I saw this thread yesterday, and didn’t bother to open it. Instead, I grabbed my coat and head straight to the bookstore to buy it. (Picked up the new Stephenson, while I was there. Who needs to eat?) Started reading it about 11:00 that night, finished at 5 AM. Six hours. I think that’s a personal best. Thank God I had today off.
And damn me, but this was a good book. Not his best: that still goes to Small Gods or Good Omens, either of which would be my choice for an introduction to Terry Pratchett. But still, really, really excellent. I think I’ll continue in a spoiler box, just in case:
[spoiler]I was a little worried at the beginning, when he started in with the vampire, troll, and Igor again. I thought he was just re-doing the City Watch all over.

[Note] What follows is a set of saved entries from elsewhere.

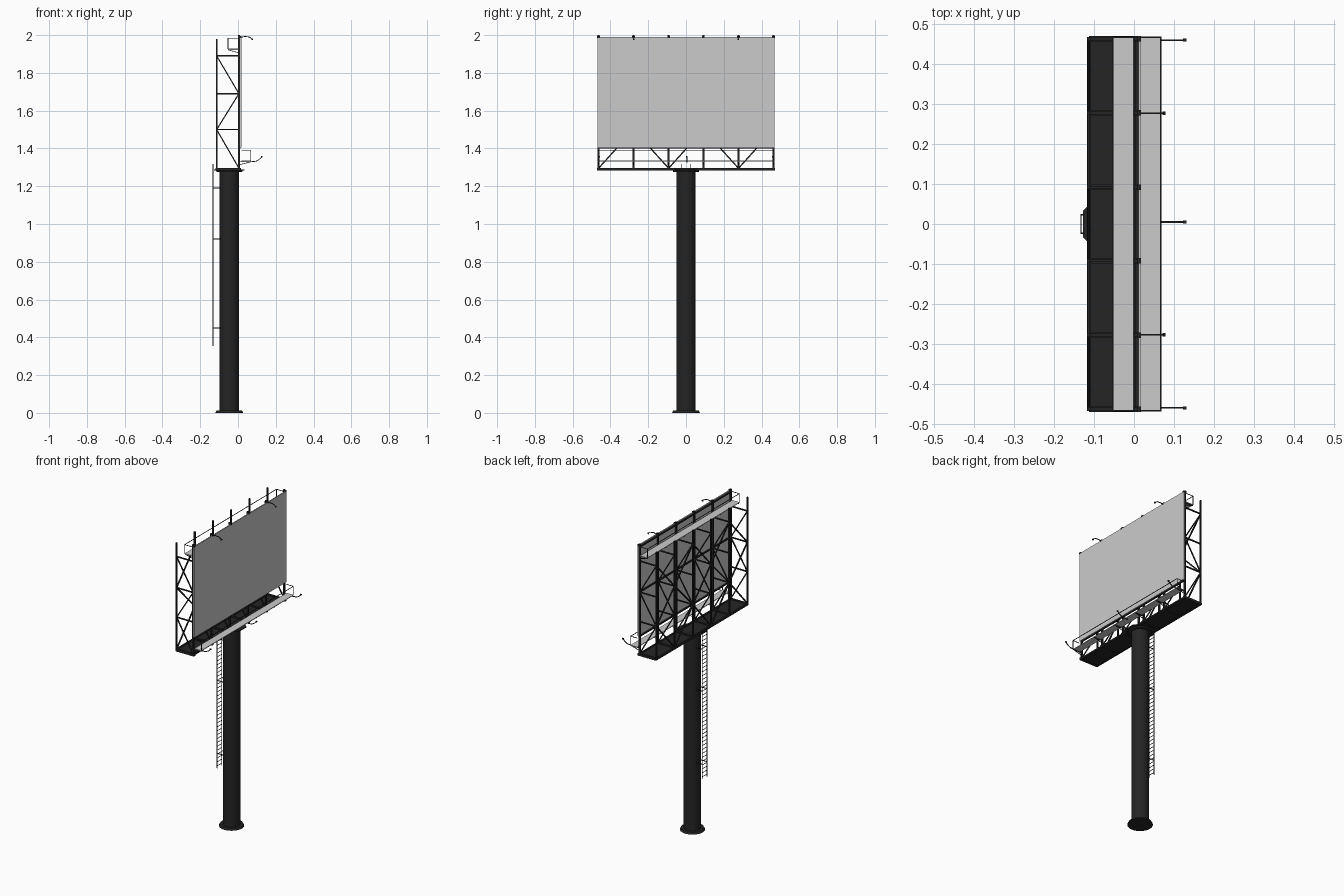
import bpy, bmesh, math
from mathutils import Vector, Matrix

if "Cube" in bpy.data.objects:
    bpy.data.objects.remove(bpy.data.objects["Cube"])

dark = bpy.data.materials.new("dark_steel")
dark.diffuse_color = (0.018, 0.018, 0.018, 1)
dark.use_nodes = True
dark.node_tree.nodes["Principled BSDF"].inputs["Base Color"].default_value = dark.diffuse_color


def box(bm, x0, x1, y0, y1, z0, z1):
    m = Matrix.Translation(((x0 + x1) / 2, (y0 + y1) / 2, (z0 + z1) / 2))
    m = m @ Matrix.Diagonal((x1 - x0, y1 - y0, z1 - z0, 1))
    bmesh.ops.create_cube(bm, size=1, matrix=m)


def bar(bm, a, b, w):
    """Square bar of width w from a to b."""
    a, b = Vector(a), Vector(b)
    d = b - a
    rot = d.to_track_quat('Z', 'Y').to_matrix().to_4x4()
    m = Matrix.Translation((a + b) / 2) @ rot @ Matrix.Diagonal((w, w, d.length, 1))
    bmesh.ops.create_cube(bm, size=1, matrix=m)


def path(bm, pts, w):
    for a, b in zip(pts, pts[1:]):
        bar(bm, a, b, w)


def drum(bm, x, r1, r2, z0, z1, n, turn=0.0):
    m = Matrix.Translation((x, 0, (z0 + z1) / 2)) @ Matrix.Rotation(turn, 4, 'Z')
    bmesh.ops.create_cone(bm, cap_ends=True, segments=n, radius1=r1, radius2=r2,
                          depth=z1 - z0, matrix=m)


def finish(name, bm, mat=dark, smooth=False):
    me = bpy.data.meshes.new(name)
    bm.to_mesh(me)
    bm.free()
    ob = bpy.data.objects.new(name, me)
    bpy.context.collection.objects.link(ob)
    if mat:
        me.materials.append(mat)
    if smooth:
        bpy.context.view_layer.objects.active = ob
        ob.select_set(True)
        bpy.ops.object.shade_smooth_by_angle(angle=math.radians(35))
        ob.select_set(False)


POLE_X, BACK, FRONT = -0.046, -0.113, 0.005
POSTS = [-0.463, -0.278, -0.092, 0.092, 0.278, 0.463]
LEVELS = [1.295, 1.50, 1.69, 1.89]

# Pole with foot flange and head flange
bm = bmesh.new()
drum(bm, POLE_X, 0.051, 0.051, 0.0, 1.285, 32)
drum(bm, POLE_X, 0.074, 0.068, 0.0, 0.012, 32)
drum(bm, POLE_X, 0.068, 0.072, 1.276, 1.288, 32)
finish("pole", bm, smooth=True)

# Octagonal landing on top of the pole
bm = bmesh.new()
drum(bm, POLE_X, 0.088, 0.088, 1.283, 1.289, 8, math.pi / 8)
finish("pole_landing", bm)

# Long floor of the frame with edge beams
bm = bmesh.new()
box(bm, -0.115, 0.012, -0.468, 0.468, 1.286, 1.292)
for x in (BACK, FRONT):
    box(bm, x - 0.005, x + 0.005, -0.468, 0.468, 1.284, 1.297)
for y in POSTS:
    box(bm, BACK, 0.015, y - 0.007, y + 0.007, 1.282, 1.297)
finish("frame_floor", bm)

# Upright posts
bm = bmesh.new()
for y in POSTS:
    box(bm, BACK - 0.004, BACK + 0.004, y - 0.005, y + 0.005, 1.29, 1.98)
    box(bm, 0.0, 0.010, y - 0.005, y + 0.005, 1.29, 2.0)
    box(bm, 0.0, 0.018, y - 0.007, y + 0.007, 1.985, 1.996)
finish("posts", bm)

# Zigzag bracing of each cross frame
bm = bmesh.new()
for y in POSTS:
    for i, z in enumerate(LEVELS[1:]):
        bar(bm, (BACK, y, z), (FRONT, y, z), 0.007)
        lo, hi = (FRONT, BACK) if i % 2 == 0 else (BACK, FRONT)
        if i == 1:
            lo, hi = BACK, FRONT
        bar(bm, (lo, y, LEVELS[i]), (hi, y, z), 0.006)
finish("cross_bracing", bm)

# Zigzag bracing along the back
bm = bmesh.new()
rising = [True, False, True, False, True]
for k, up in enumerate(rising):
    for i in range(3):
        a, b = POSTS[k], POSTS[k + 1]
        if up == (i % 2 == 1):
            a, b = b, a
        bar(bm, (BACK, a, LEVELS[i]), (BACK, b, LEVELS[i + 1]), 0.007)
finish("back_bracing", bm)

# Display panel and its horizontal stringers
bm = bmesh.new()
box(bm, 0.011, 0.018, -0.468, 0.468, 1.405, 1.99)
finish("display_panel", bm, None)
bm = bmesh.new()
for z in (1.405, 1.69, 1.98):
    box(bm, 0.003, 0.012, -0.468, 0.468, z - 0.004, z + 0.004)
finish("panel_stringers", bm)


# Walkways: lower one in front of the panel, upper one behind it
def walkway(name, x_in, x_out, z):
    bm = bmesh.new()
    box(bm, min(x_in, x_out), max(x_in, x_out), -0.469, 0.469, z - 0.002, z + 0.002)
    finish(name + "_walkway", bm, None)
    bm = bmesh.new()
    top = z + 0.058
    path(bm, [(x_in, -0.467, top), (x_out, -0.467, top),
              (x_out, 0.467, top), (x_in, 0.467, top)], 0.003)
    for y in (-0.467, 0.467):
        bar(bm, (x_out, y, z), (x_out, y, top), 0.003)
    for y in POSTS:
        bar(bm, (FRONT, y, z - 0.004), (x_out, y, z - 0.004), 0.004)
        bar(bm, (FRONT, y, z - 0.02), (x_out, y, z - 0.004), 0.003)
    finish(name + "_railing", bm)


walkway("front", 0.018, 0.067, 1.333)
walkway("rear", -0.001, -0.053, 1.926)

# Lamps on bent arms
bm = bmesh.new()
for y in (-0.46, 0.005, 0.46):
    path(bm, [(0.05, y, 1.328), (0.095, y, 1.332), (0.115, y, 1.343), (0.127, y, 1.358)], 0.004)
    box(bm, 0.123, 0.131, y - 0.004, y + 0.004, 1.353, 1.360)
for y in (-0.277, 0.277):
    path(bm, [(0.005, y, 1.985), (0.035, y, 1.993), (0.06, y, 1.990), (0.076, y, 1.978)], 0.004)
    box(bm, 0.071, 0.079, y - 0.004, y + 0.004, 1.974, 1.981)
finish("lamps", bm)

# Ladder with stand-off brackets to the pole
bm = bmesh.new()
for y in (-0.023, 0.023):
    bar(bm, (-0.132, y, 0.355), (-0.132, y, 1.318), 0.004)
    for z in (0.45, 0.92, 1.19):
        bar(bm, (-0.132, y, z), (-0.09, y, z), 0.004)
for i in range(38):
    z = 0.37 + i * 0.025
    bar(bm, (-0.132, -0.023, z), (-0.132, 0.023, z), 0.0025)
finish("ladder", bm)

I remember thinking, “I hope he takes the time to develop the human recruits, and doesn’t just make the same dumb troll/suave vampire/creepy Igor jokes all over again.” Silly me: they were only in there so that he could get away with his (very) clever title. Wazzer and Tonker are among his strongest characters, ever. Tonker gave me chills, talking about their time at the “Girl’s Workhouse.” And Wazzer freaked me right out, when she was talking about listening to the Duchess crying.
I saw most of the twists coming, but he also threw me a few false leads. I figured out about Jackrum being a woman pretty early on, but I was convinced she was going to be the Duchess in disguise. She’d have been about the right age, and it would explain why no one ever saw the Duchess after she went into “mourning.” Initially, I thought Blouse was supposed to be a Disc version of Teddy Roosevelt, but that didn’t get developed the way I thought it would. I also wasn’t sure if Wazzer was supposed to Joan of Arc or the Telly Savalas character from The Dirty Dozen. Could have gone either way, especially with all the mysterious fires.
There was one line, not especially funny on its own, but in context it was me literally paralyzed with laughter for a good five minutes. And I mean literally literally, not figuratively literally. The line was from the court martial:
“‘Lieutenant Blouse tells me he is a man, sir,’ said Clogston. ‘Since he is an officer and a gentleman, I will take his word for it.’”
That’s right up there with “Gentleman, you can’t fight here! This is the War Room!” for terminally hilarious wit.[/spoiler]
And I really loved the book’s title. Fecking brilliant.